The incoming kindergarten class in the Upper East Side increased 34 percent from 2006 to 2010, from 637 to 851 students, Greenleaf said. If the next class grows by another 8 percent, the schools could face problems since total capacity is only 900 to 950 seats, he said.
District 2 has seen this problem before.
"We rezoned Lower Manhattan last year," District 2 board member Shino Tanikawa said. "And one school still had a waitlist of 100 students."
While several families praised the DOE for putting their homes back into the zones for much-acclaimed P.S. 6 or P.S. 290, which they believed they were buying into when they moved to the area, a few families complained about having been pushed into new zones.
To ease the overcrowding, the DOE created P.S. 151 last year and P.S. 267 this year — both of which have already received high praise — but it seemed that some families were still leery of new schools.
Parents at P.S. 267, who have seen their school struggle this year to attract and keep students — it was promised an incoming kindergarten of 75 students, but only got 45 — had urged the CEC to increase the size of its zone to guarantee larger enrollment. Since funding is tied to enrollment, the school is worried it may have to give money back.
Though the CEC did not increase the size of P.S.267's zone, they did urge the DOE to ensure that new schools receive adequate funding in their early years that’s not tied to enrollment.
Also, after a lengthy discussion, the CEC decided to give some leeway to amend the rezoning depending on what happens with P.S. 151, which has to find a new home when its lease is up after next year at its temporary quarters at Our Lady of Good Counsel at 323 E. 91st St.
P.S. 151 is hoping to move to 421 E. 88th St., now housing the Richard R. Green High School. The DOE is considering relocating the open-admissions high school to Lower Manhattan’s 26 Broadway, but the popular and selective Millennium High School is also eyeing that space.
"P.S. 151 needs a permanent location," its PTA co-president Caroline Hall told members. "Millennium has a want. They don’t have a need. Richard R. Green and P.S. 151 have a need."
As these new schools find their footing, CEC members said even more new schools will be needed.
More families are choosing to stay in the city rather than head to the suburbs — and more of them are choosing public schools, Greenleaf said. Only 22 percent of Upper East Side kindergarteners (who had lived in the area five years before) ended up going to public school in 2006; by 2010 that figure jumped to 30 percent, Greenleaf said.
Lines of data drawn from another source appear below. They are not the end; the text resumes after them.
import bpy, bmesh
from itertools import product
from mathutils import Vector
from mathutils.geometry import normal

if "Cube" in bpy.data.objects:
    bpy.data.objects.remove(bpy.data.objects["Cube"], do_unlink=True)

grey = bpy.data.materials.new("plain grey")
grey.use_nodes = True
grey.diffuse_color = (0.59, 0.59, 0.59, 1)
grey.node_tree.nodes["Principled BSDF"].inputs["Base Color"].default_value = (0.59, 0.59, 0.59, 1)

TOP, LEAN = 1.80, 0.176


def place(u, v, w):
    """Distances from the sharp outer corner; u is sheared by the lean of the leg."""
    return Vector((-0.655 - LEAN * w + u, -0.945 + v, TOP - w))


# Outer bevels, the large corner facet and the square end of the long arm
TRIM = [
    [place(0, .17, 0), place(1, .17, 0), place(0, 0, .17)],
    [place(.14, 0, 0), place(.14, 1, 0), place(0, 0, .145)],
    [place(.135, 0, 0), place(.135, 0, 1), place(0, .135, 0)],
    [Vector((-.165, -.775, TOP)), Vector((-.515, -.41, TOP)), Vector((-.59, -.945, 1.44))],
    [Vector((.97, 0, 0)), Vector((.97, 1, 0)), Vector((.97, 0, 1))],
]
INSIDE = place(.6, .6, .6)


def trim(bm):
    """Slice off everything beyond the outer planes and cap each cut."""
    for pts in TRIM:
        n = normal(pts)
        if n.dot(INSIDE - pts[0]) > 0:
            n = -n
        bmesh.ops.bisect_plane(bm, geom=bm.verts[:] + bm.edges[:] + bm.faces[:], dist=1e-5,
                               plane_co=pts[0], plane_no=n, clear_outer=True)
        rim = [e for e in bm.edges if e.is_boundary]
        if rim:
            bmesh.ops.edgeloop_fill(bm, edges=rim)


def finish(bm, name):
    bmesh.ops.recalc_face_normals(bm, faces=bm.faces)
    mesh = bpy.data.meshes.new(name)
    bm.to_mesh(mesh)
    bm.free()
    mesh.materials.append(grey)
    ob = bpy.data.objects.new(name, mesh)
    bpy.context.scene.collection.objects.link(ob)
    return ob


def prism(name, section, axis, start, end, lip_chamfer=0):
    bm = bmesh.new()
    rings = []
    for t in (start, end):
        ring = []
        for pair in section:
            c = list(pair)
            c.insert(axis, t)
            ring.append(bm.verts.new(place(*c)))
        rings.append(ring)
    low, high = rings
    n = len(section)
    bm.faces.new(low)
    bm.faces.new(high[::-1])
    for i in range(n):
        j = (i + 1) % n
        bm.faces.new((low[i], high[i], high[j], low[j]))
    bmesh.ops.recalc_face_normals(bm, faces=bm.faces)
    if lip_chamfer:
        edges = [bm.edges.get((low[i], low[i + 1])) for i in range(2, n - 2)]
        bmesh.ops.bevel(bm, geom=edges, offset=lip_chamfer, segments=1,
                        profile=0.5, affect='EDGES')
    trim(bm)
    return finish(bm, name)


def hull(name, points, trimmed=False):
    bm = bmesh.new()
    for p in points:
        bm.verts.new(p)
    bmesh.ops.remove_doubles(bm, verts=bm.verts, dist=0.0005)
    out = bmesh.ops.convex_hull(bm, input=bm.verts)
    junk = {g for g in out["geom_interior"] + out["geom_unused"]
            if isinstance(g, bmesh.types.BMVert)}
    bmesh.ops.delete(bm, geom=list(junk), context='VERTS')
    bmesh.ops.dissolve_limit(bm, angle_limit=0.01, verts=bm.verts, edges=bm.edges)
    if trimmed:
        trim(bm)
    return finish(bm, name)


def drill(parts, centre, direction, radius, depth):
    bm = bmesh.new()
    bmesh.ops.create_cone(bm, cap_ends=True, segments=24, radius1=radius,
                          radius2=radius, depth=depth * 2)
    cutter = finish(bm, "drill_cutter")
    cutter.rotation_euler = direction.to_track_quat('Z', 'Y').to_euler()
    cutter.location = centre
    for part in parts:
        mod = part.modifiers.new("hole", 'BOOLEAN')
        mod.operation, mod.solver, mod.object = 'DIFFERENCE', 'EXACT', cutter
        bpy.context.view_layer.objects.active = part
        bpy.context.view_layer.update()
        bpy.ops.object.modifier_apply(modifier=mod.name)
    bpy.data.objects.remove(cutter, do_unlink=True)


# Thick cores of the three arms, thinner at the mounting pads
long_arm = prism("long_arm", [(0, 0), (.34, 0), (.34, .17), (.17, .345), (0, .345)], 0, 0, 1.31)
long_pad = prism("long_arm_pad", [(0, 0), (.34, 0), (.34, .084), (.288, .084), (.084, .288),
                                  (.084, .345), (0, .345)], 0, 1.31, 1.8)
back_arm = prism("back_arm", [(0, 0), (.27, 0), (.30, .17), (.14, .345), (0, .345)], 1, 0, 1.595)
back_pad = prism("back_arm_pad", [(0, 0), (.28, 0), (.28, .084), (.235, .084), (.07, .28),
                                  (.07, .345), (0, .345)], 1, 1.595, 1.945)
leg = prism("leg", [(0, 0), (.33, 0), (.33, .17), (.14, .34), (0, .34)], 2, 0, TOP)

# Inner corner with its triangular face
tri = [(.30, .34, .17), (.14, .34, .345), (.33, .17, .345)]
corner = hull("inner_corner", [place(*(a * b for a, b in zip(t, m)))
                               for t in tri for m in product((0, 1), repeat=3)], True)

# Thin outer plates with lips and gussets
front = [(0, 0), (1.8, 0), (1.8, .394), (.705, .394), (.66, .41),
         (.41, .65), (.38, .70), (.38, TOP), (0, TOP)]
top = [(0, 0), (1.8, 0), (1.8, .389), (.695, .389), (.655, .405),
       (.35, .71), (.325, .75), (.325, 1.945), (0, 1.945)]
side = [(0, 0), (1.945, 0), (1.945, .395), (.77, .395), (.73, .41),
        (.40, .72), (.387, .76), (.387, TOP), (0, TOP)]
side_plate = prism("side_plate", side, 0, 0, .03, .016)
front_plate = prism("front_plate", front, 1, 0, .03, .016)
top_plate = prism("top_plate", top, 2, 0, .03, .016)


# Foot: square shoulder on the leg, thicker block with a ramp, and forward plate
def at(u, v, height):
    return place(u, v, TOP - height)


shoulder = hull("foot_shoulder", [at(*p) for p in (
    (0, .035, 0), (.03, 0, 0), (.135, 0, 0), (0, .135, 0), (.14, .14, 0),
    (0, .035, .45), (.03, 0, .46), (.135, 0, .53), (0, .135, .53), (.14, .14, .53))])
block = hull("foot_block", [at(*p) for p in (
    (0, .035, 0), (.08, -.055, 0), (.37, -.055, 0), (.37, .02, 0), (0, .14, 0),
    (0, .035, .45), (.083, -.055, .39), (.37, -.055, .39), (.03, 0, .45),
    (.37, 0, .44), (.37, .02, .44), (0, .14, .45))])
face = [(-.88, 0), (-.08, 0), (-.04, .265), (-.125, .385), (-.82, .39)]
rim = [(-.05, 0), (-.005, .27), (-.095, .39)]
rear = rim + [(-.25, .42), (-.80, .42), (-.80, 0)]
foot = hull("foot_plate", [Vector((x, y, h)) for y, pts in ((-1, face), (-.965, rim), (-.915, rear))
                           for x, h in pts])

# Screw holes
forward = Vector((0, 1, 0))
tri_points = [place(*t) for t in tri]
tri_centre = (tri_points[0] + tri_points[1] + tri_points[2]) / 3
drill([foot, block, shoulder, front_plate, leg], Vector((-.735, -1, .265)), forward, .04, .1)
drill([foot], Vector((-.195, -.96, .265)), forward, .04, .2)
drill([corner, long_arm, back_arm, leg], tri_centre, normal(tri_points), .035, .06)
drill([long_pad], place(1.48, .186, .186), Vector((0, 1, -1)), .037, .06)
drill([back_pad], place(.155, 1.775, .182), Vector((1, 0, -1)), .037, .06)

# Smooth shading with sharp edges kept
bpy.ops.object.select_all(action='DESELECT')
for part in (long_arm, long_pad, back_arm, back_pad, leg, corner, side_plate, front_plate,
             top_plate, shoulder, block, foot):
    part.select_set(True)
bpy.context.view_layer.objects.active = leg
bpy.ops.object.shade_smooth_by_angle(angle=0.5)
He projected that the area will need 800 more seats by 2014, and he urged the parents to fight for two more schools.
“This really is the most important issue facing the Upper East Side,” he said.